Segment Open
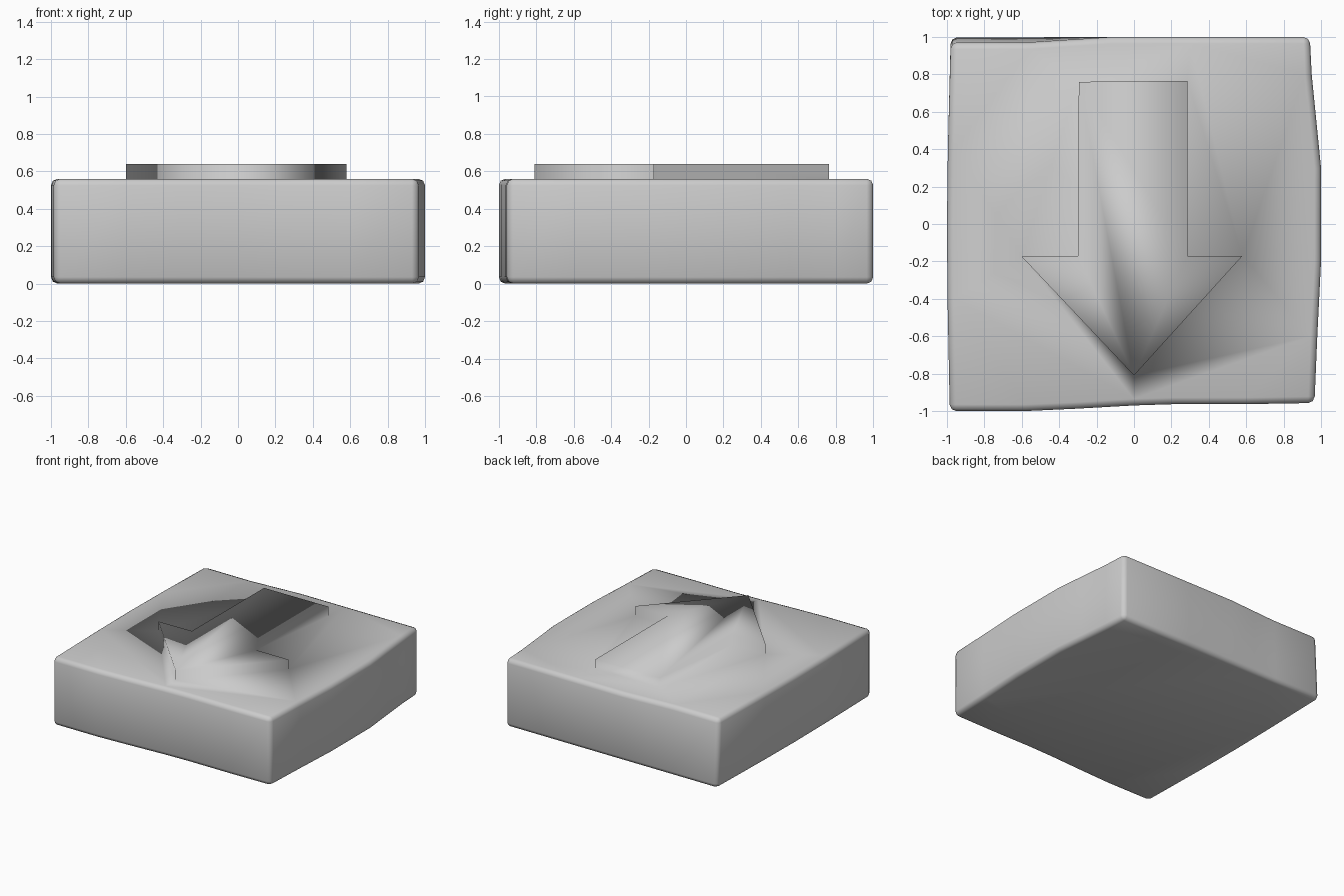
import bpy, bmesh

if "Cube" in bpy.data.objects:
    bpy.data.objects.remove(bpy.data.objects["Cube"])


def prism(name, bottom, top, z0, z1):
    """Closed solid between two matching outlines (counter-clockwise)."""
    bm = bmesh.new()
    lo = [bm.verts.new((x, y, z0)) for x, y in bottom]
    hi = [bm.verts.new((x, y, z1)) for x, y in top]
    n = len(lo)
    bm.faces.new(lo[::-1])
    bm.faces.new(hi)
    for i in range(n):
        j = (i + 1) % n
        bm.faces.new((lo[i], lo[j], hi[j], hi[i]))
    bmesh.ops.recalc_face_normals(bm, faces=bm.faces)
    mesh = bpy.data.meshes.new(name)
    bm.to_mesh(mesh)
    bm.free()
    ob = bpy.data.objects.new(name, mesh)
    bpy.context.collection.objects.link(ob)
    return ob


# Slightly wavy stone outline: front, right, back, left
outline = [
    (-0.985, -1.0), (-0.58, -1.0), (-0.3, -0.987), (0, -0.97), (0.22, -0.963), (0.6, -0.963),
    (0.965, -0.957), (0.98, -0.6), (1.0, -0.2), (1.0, 0.3), (0.975, 0.55), (0.95, 0.8),
    (0.94, 1.0), (0.3, 1.0), (-0.12, 1.0), (-0.35, 1.0), (-0.56, 1.0),
    (-0.98, 1.0), (-0.995, 0.4), (-1.0, 0.0), (-0.997, -0.4),
]
# The back wall leans inward towards the left corner
top_outline = [(x, y - 0.03 * min(1, max(0, (-0.12 - x) / 0.44))) if y > 0.9 else (x, y)
               for x, y in outline]
block = prism("paving_block", outline, top_outline, 0, 0.56)
bev = block.modifiers.new("edge_bevel", "BEVEL")
bev.width = 0.035
bev.segments = 2
bev.limit_method = "ANGLE"
bev.angle_limit = 0.8

# Raised arrow pointing to the front
arrow_pts = [(0, -0.81), (0.58, -0.17), (0.285, -0.17), (0.285, 0.765),
             (-0.295, 0.76), (-0.30, -0.17), (-0.60, -0.175)]
arrow = prism("raised_arrow", arrow_pts, arrow_pts, 0.4, 0.64)
arrow.hide_render = True

# Merge the arrow into the block so the shading flows across both
uni = block.modifiers.new("join_arrow", "BOOLEAN")
uni.operation = "UNION"
uni.solver = "EXACT"
uni.object = arrow
bpy.context.view_layer.objects.active = block
block.select_set(True)
for m in ("edge_bevel", "join_arrow"):
    bpy.ops.object.modifier_apply(modifier=m)
bpy.data.objects.remove(arrow)
block.data.shade_smooth()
Segment Closed
● **Problem to work on**
Identify the lines in the entries above that contain "context", then copy them out.

● **Answer to the problem**
    bpy.context.collection.objects.link(ob)
bpy.context.view_layer.objects.active = block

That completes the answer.